#### [Instructions for the task]
Among the records below, which lines contain the string "range"? Report them.

Saved entries:
━━━━━━━━━━
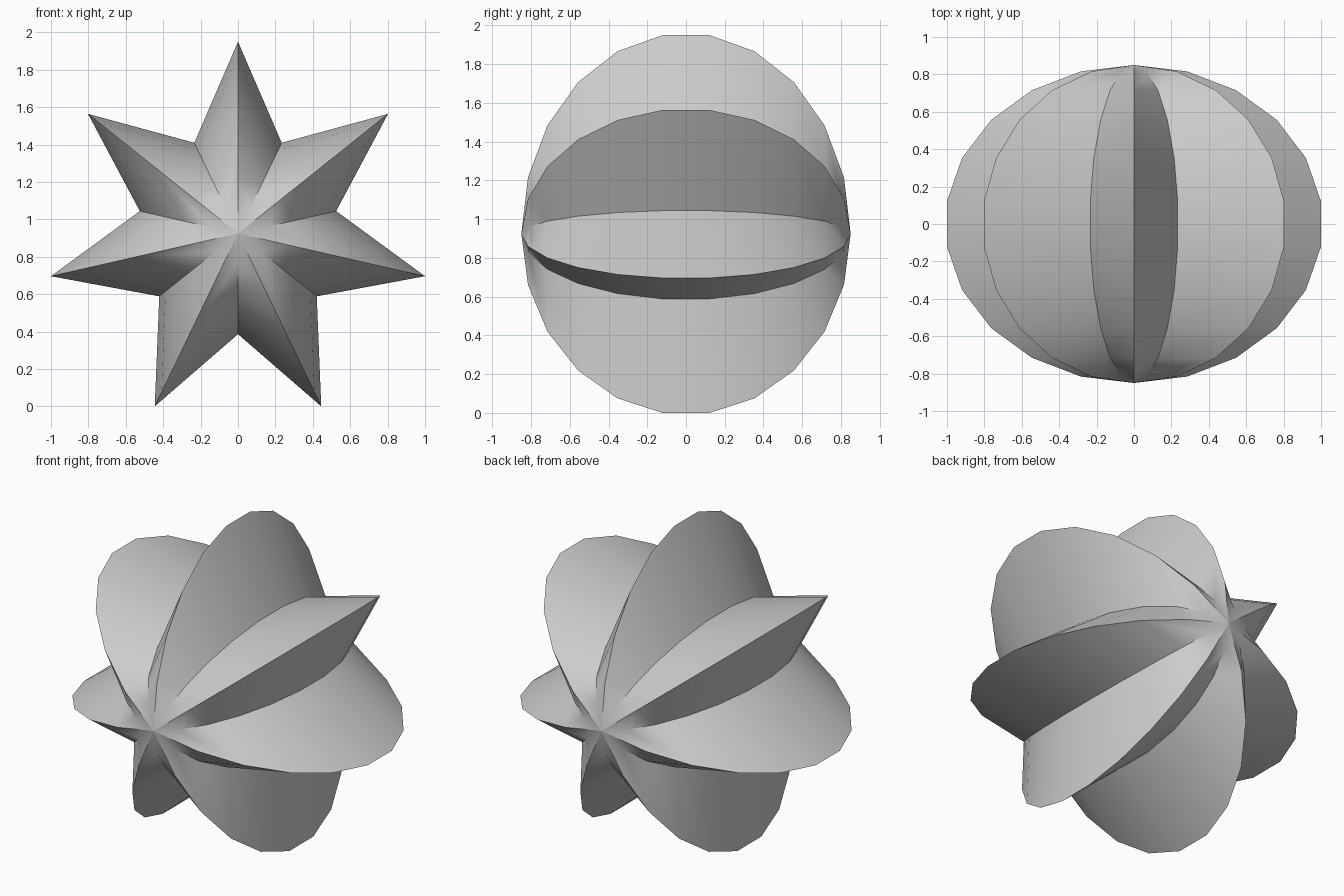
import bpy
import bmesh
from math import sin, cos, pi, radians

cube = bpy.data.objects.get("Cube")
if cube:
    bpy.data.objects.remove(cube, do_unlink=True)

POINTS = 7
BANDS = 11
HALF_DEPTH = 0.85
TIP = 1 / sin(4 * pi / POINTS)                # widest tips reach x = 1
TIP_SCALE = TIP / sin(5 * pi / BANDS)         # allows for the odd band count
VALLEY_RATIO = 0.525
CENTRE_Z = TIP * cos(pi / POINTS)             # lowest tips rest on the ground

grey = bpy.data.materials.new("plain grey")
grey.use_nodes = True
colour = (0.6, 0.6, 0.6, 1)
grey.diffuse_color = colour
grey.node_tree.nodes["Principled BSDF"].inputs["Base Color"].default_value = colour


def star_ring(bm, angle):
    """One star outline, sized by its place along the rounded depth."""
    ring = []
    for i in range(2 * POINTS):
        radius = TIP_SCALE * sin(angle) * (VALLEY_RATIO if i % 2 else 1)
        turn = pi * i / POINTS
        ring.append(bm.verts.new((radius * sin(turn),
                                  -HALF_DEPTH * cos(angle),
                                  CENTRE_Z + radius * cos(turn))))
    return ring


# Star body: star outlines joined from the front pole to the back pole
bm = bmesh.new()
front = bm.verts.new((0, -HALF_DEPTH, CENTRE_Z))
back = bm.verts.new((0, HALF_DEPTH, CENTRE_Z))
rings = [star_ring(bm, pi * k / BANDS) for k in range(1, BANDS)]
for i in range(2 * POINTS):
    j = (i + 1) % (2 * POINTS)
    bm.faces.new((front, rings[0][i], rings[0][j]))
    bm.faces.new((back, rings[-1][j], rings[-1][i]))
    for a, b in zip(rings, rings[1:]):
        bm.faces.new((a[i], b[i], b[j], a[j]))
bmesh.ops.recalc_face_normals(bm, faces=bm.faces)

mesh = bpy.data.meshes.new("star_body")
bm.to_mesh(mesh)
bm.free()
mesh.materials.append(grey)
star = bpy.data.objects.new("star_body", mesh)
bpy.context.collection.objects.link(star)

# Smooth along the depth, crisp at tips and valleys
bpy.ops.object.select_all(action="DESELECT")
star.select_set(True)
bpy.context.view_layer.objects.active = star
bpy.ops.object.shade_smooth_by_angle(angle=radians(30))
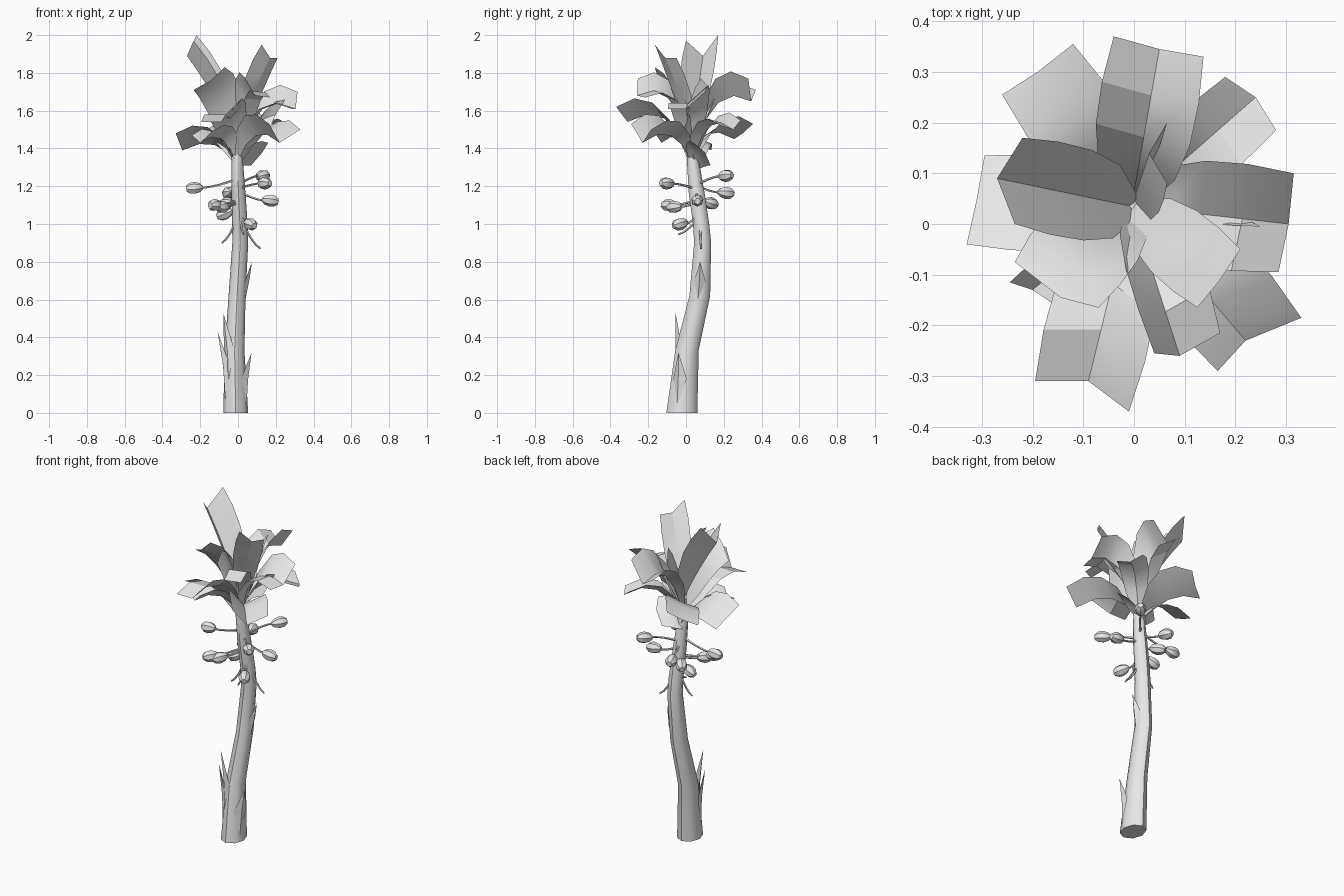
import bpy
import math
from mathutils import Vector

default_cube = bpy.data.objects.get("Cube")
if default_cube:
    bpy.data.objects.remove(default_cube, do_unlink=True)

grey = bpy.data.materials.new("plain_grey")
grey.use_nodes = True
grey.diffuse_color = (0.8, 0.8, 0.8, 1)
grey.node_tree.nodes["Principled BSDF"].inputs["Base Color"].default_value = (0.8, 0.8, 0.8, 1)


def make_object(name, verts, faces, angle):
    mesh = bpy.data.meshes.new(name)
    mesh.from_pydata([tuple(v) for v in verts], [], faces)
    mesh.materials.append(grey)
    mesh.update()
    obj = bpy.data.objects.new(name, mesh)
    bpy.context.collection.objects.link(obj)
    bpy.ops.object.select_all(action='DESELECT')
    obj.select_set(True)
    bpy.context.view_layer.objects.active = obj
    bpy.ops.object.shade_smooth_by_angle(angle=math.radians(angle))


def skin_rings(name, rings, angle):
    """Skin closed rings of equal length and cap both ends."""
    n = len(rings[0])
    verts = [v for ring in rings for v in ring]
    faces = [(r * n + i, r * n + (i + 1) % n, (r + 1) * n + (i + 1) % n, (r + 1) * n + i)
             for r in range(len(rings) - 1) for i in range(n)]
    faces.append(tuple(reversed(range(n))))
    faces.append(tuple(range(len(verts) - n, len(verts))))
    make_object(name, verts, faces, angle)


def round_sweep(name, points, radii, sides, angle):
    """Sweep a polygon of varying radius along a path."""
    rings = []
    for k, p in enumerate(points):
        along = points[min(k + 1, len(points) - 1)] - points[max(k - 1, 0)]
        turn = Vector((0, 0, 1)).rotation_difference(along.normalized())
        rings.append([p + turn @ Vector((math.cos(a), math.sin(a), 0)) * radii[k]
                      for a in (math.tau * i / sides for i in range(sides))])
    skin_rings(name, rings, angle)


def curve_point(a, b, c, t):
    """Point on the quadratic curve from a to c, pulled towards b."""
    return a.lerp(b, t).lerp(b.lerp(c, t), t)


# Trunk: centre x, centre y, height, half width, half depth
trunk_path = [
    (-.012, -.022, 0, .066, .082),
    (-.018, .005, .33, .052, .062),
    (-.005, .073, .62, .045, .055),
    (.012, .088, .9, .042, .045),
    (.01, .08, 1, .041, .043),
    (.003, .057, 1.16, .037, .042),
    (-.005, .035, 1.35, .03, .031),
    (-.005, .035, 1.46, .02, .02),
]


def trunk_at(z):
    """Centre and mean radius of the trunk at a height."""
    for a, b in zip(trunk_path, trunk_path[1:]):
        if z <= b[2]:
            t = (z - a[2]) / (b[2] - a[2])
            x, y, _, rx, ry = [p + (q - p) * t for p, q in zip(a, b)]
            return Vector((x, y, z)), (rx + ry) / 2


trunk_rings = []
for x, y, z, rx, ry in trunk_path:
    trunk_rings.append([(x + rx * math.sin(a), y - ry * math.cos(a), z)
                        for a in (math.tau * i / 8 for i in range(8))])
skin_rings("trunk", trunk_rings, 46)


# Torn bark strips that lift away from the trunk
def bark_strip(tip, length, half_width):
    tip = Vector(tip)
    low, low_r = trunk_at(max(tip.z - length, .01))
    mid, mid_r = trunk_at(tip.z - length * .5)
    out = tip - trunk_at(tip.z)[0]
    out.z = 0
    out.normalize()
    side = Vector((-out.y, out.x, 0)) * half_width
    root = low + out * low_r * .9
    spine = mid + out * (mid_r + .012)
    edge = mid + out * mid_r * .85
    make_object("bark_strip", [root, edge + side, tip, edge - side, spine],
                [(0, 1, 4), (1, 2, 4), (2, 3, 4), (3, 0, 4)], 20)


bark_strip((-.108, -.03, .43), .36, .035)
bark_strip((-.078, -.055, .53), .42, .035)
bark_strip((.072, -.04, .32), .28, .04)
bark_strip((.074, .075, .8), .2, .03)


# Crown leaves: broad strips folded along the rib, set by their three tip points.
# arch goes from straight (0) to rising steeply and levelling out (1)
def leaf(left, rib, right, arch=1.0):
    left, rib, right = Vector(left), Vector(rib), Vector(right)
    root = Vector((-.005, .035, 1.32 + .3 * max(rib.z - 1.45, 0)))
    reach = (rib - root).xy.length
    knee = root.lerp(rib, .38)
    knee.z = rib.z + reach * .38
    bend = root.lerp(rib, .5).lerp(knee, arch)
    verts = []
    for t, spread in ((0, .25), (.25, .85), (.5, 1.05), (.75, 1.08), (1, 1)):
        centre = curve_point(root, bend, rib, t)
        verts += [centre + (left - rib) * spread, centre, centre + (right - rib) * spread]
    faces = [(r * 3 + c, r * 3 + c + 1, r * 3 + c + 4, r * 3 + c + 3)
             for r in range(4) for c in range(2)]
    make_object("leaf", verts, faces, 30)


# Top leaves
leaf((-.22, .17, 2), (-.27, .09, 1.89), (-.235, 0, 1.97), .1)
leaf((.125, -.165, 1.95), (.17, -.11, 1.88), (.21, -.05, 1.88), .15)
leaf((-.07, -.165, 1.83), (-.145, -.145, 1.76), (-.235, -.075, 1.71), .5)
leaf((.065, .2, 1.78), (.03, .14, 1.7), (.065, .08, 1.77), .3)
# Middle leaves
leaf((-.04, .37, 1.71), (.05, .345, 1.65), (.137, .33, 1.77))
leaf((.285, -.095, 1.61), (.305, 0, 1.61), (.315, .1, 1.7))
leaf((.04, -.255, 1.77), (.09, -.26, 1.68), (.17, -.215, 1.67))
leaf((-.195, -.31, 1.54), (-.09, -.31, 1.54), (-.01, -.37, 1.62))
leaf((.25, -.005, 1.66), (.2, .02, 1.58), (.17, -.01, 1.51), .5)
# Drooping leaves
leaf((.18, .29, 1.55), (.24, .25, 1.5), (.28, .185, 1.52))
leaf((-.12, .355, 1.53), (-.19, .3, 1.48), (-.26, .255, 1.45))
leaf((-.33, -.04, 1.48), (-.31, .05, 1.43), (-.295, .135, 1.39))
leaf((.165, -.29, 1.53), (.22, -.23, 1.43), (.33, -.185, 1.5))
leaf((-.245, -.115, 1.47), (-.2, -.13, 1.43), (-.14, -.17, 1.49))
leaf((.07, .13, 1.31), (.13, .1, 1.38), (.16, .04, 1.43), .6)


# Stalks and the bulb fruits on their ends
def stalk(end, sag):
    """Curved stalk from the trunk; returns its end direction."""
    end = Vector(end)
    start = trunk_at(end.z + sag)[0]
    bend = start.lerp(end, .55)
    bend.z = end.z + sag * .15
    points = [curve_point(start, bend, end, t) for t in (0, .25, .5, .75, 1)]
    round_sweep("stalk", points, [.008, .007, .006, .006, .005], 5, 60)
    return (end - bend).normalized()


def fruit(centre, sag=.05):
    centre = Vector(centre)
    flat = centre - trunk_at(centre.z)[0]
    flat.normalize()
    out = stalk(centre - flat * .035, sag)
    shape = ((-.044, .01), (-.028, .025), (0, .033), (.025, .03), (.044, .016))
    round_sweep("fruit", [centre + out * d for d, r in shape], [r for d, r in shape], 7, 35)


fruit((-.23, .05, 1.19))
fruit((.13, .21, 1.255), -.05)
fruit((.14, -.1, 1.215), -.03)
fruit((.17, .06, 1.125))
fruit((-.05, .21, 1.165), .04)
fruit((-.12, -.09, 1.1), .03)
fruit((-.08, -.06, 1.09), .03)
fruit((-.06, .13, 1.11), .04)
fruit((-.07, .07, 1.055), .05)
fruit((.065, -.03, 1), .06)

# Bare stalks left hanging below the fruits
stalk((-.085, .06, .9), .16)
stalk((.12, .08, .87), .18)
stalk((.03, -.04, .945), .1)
━━━━━━━━━━
#### [Answer space]
    for i in range(2 * POINTS):
rings = [star_ring(bm, pi * k / BANDS) for k in range(1, BANDS)]
for i in range(2 * POINTS):
             for r in range(len(rings) - 1) for i in range(n)]
    faces.append(tuple(reversed(range(n))))
    faces.append(tuple(range(len(verts) - n, len(verts))))
                      for a in (math.tau * i / sides for i in range(sides))])
                        for a in (math.tau * i / 8 for i in range(8))])
             for r in range(4) for c in range(2)]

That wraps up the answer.